On the same day Reuters published a report on how NSO spyware may have been used to target State Department officials, the Biden administration announced the US would work with other countries to limit the export of surveillance software and other technologies to authoritarian governments. In a media event involving The Wall Street Journal, White House officials said the administration wants to coordinate with allies on a code of conduct related to export-licensing policies. Those involved in the effort would share information on tools used against political dissidents, journalists and foreign government officials.
The Biden Administration will announce the effort at the upcoming Summit for Democracy. The event, set to run for two days between December 9th and 10th, will see national governments and the private sector meet to discuss some of the challenges facing democracies in 2021 and beyond. Notably, China and Russia weren’t invited to attend the meeting.
Officials told The Journal the effort is in part a response to a global increase in the use of digital surveillance tools. “Technology is being misused by governments to surveil and, in some cases— as in the case of the [People’s Republic of China] — to control their population,” an administration official told the outlet. The effort could include some of the existing members of the Wassenaar Arrangement, a pact that sets voluntary export controls on military and dual-use technologies.
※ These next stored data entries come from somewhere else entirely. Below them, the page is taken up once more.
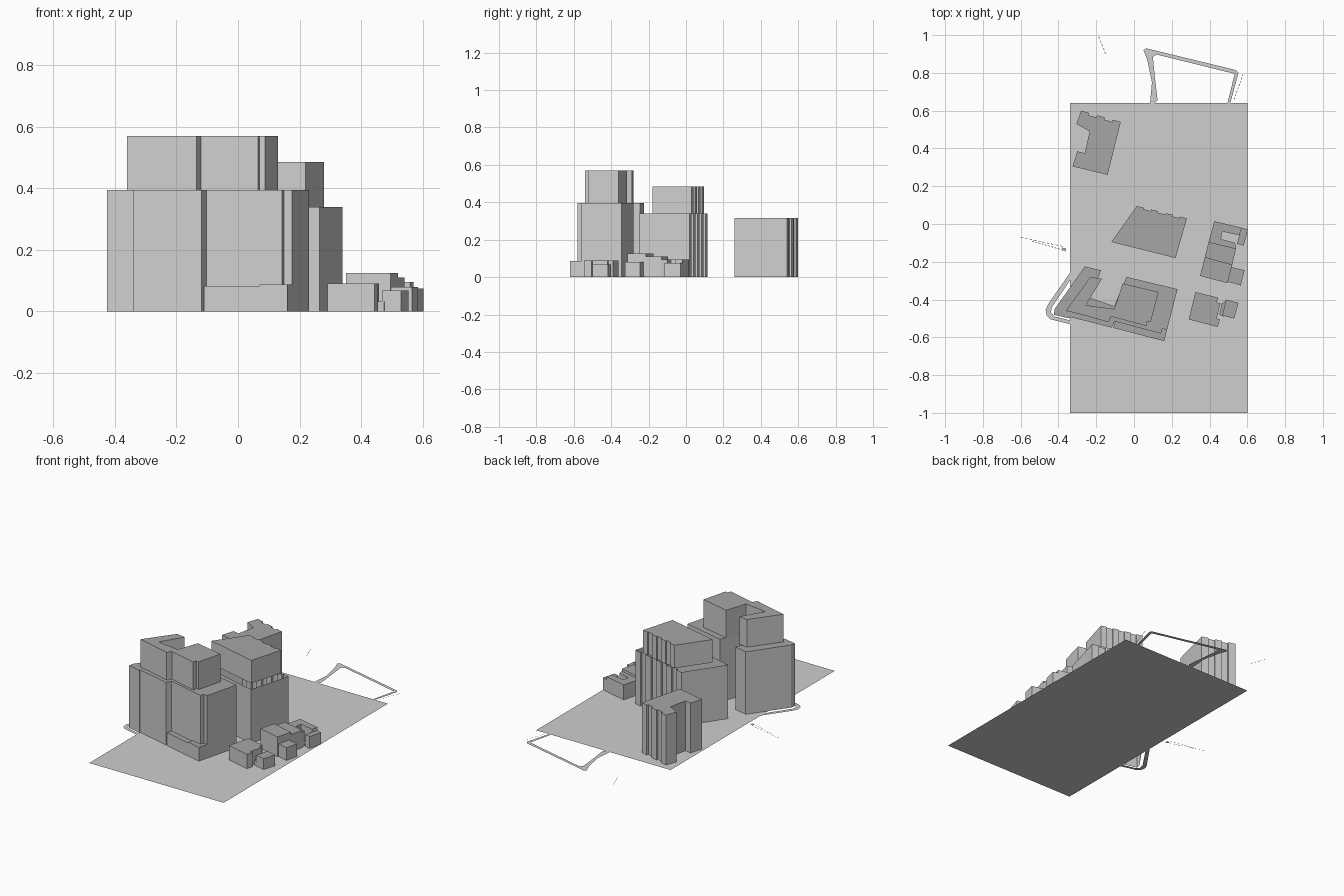
import bpy
import bmesh
from mathutils import Vector

cube = bpy.data.objects.get("Cube")
if cube:
    bpy.data.objects.remove(cube)


def material(name, grey):
    m = bpy.data.materials.new(name)
    m.use_nodes = True
    colour = (grey, grey, grey, 1)
    m.diffuse_color = colour
    m.node_tree.nodes["Principled BSDF"].inputs["Base Color"].default_value = colour
    return m


LIGHT = material("light grey", 0.62)
ROOF = material("roof grey", 0.38)


def finish(name, bm, mats):
    mesh = bpy.data.meshes.new(name)
    bm.to_mesh(mesh)
    bm.free()
    for m in mats:
        mesh.materials.append(m)
    obj = bpy.data.objects.new(name, mesh)
    bpy.context.collection.objects.link(obj)
    return obj


def counter_clockwise(points):
    area = sum(a[0] * b[1] - b[0] * a[1] for a, b in zip(points, points[1:] + points[:1]))
    return points if area > 0 else points[::-1]


def block(name, outline, top, base=0, roof=True):
    """Extrude a plan outline into walls, with an optional darker roof."""
    pts = counter_clockwise(list(outline))
    bm = bmesh.new()
    low = [bm.verts.new((p[0], p[1], base)) for p in pts]
    high = [bm.verts.new((p[0], p[1], top)) for p in pts]
    for i in range(len(pts)):
        j = (i + 1) % len(pts)
        bm.faces.new((low[i], low[j], high[j], high[i]))
    if roof:
        bm.faces.new(high).material_index = 1
    return finish(name, bm, (LIGHT, ROOF))


def flat(name, outlines, z=0):
    """Flat ground pieces facing up."""
    bm = bmesh.new()
    for pts in outlines:
        bm.faces.new([bm.verts.new((p[0], p[1], z)) for p in counter_clockwise(list(pts))])
    return finish(name, bm, (LIGHT,))


def stepped(p, q, bays, depth):
    """Facade line from p to q with every second bay recessed to the right."""
    p, q = Vector(p), Vector(q)
    d = (q - p).normalized()
    inward = Vector((d.y, -d.x)) * depth
    out = []
    for i in range(bays):
        shift = inward if i % 2 else inward * 0
        out += [tuple(p.lerp(q, t / bays) + shift) for t in (i, i + 1)]
    return out


def dashes(name, p, q, count, width=0.003):
    p, q = Vector(p), Vector(q)
    d = (q - p).normalized()
    side = Vector((-d.y, d.x)) * width / 2
    quads = []
    for i in range(count):
        a, b = p.lerp(q, i / count), p.lerp(q, (i + 0.6) / count)
        quads.append([a - side, b - side, b + side, a + side])
    return flat(name, quads, 0.001)


# Ground sheet, road loop behind it and the kerb at the corner
flat("ground", [[(-0.34, -1), (0.6, -1), (0.6, 0.64), (-0.34, 0.64)]])
flat("road_loop", [[
    (0.085, 0.64), (0.095, 0.75), (0.07, 0.87), (0.05, 0.92), (0.065, 0.93),
    (0.54, 0.815), (0.553, 0.8), (0.51, 0.64), (0.495, 0.64), (0.533, 0.795),
    (0.12, 0.897), (0.1, 0.885), (0.11, 0.78), (0.125, 0.655), (0.11, 0.64)]])
flat("corner_kerb", [[
    (-0.34, -0.26), (-0.455, -0.425), (-0.468, -0.455), (-0.462, -0.485),
    (-0.44, -0.505), (-0.34, -0.53), (-0.34, -0.51), (-0.42, -0.49),
    (-0.44, -0.47), (-0.435, -0.44), (-0.34, -0.3)]])

# Back corner building
block("back_building", stepped((-0.28, 0.6), (-0.07, 0.54), 5, 0.012) + [
    (-0.14, 0.26), (-0.325, 0.305), (-0.3, 0.385), (-0.26, 0.375),
    (-0.235, 0.49), (-0.305, 0.53)], 0.315)

# Central tower: open lower walls and a set-back upper volume
block("centre_lower_walls", [(-0.21, -0.12)]
      + stepped((-0.05, 0.115), (0.34, 0.02), 9, 0.012)
      + [(0.265, -0.25)], 0.34, roof=False)
block("centre_upper_volume", [(-0.12, -0.095)]
      + stepped((0.015, 0.095), (0.28, 0.03), 7, 0.008)
      + [(0.22, -0.18)], 0.485, base=0.34)

# Large front building: lower body, upper floors and low podium
block("front_lower_body", [
    (0.23, -0.345), (0.175, -0.56), (0.15, -0.555), (0.143, -0.58), (-0.103, -0.515),
    (-0.118, -0.548), (-0.34, -0.492), (-0.34, -0.5), (-0.425, -0.48), (-0.42, -0.45),
    (-0.26, -0.225), (-0.175, -0.245), (-0.185, -0.275), (-0.25, -0.385),
    (-0.105, -0.435), (-0.04, -0.28)], 0.395)
block("front_upper_floors", [
    (0.13, -0.36), (0.088, -0.52), (0.07, -0.515), (0.065, -0.54), (-0.12, -0.49),
    (-0.135, -0.52), (-0.295, -0.475), (-0.36, -0.46), (-0.35, -0.445), (-0.23, -0.28),
    (-0.17, -0.29), (-0.255, -0.43), (-0.105, -0.45), (-0.06, -0.315)],
    0.57, base=0.395)
block("podium_left", [(-0.11, -0.55), (0.07, -0.597), (0.08, -0.56), (-0.1, -0.515)], 0.082)
block("podium_right", [(0.07, -0.597), (0.16, -0.62), (0.176, -0.555), (0.08, -0.56)], 0.087)

# Row of small houses on the right
block("house_tall", [(0.35, -0.275), (0.495, -0.313), (0.52, -0.215), (0.375, -0.175)], 0.125)
block("house_middle", [(0.375, -0.175), (0.52, -0.215), (0.54, -0.13), (0.395, -0.095)], 0.11)
block("house_annex", [(0.515, -0.228), (0.585, -0.245), (0.565, -0.325), (0.495, -0.305)], 0.08)
block("house_back", [
    (0.395, -0.095), (0.425, 0.015), (0.57, -0.02), (0.558, -0.06), (0.468, -0.04),
    (0.46, -0.08), (0.535, -0.1), (0.54, -0.13)], 0.095)
block("house_back_wing", [(0.57, -0.02), (0.603, -0.03), (0.58, -0.115), (0.545, -0.105)], 0.075)

# Corner house with small outbuildings
block("corner_house", [
    (0.325, -0.36), (0.445, -0.39), (0.438, -0.415), (0.458, -0.42), (0.437, -0.5),
    (0.455, -0.505), (0.443, -0.545), (0.29, -0.505)], 0.09)
block("outbuilding_link", [(0.465, -0.42), (0.49, -0.405), (0.475, -0.49), (0.452, -0.48)], 0.033)
block("outbuilding", [(0.487, -0.4), (0.553, -0.418), (0.53, -0.5), (0.467, -0.485)], 0.068)

# Dashed street markings
dashes("street_marks_front", (-0.25, -0.17), (0.24, -0.29), 30)
dashes("street_marks_left", (-0.265, -0.085), (-0.12, 0.14), 14)
dashes("street_marks_back", (-0.065, 0.25), (0.005, 0.56), 18)
dashes("street_marks_loop", (0.53, 0.66), (0.58, 0.8), 8)
dashes("street_marks_far", (-0.15, 0.9), (-0.19, 1), 5)
for i, y in enumerate((-0.08, -0.1)):
    dashes("side_marks_%d" % i, (-0.6 + i * 0.06, y + 0.01), (-0.37, y - 0.04), 10)
flat("side_marker", [[(-0.38, -0.125), (-0.36, -0.13), (-0.363, -0.145), (-0.38, -0.14)]], 0.001)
The initiative would build on work the US government is already doing to limit the export and resale of cyber intrusion software to China and Russia. At the end of October, the Commerce Department announced a new set of rules that will require companies that want to sell their hacking tools to countries “of national security concern” to obtain a license from the department before they can do so.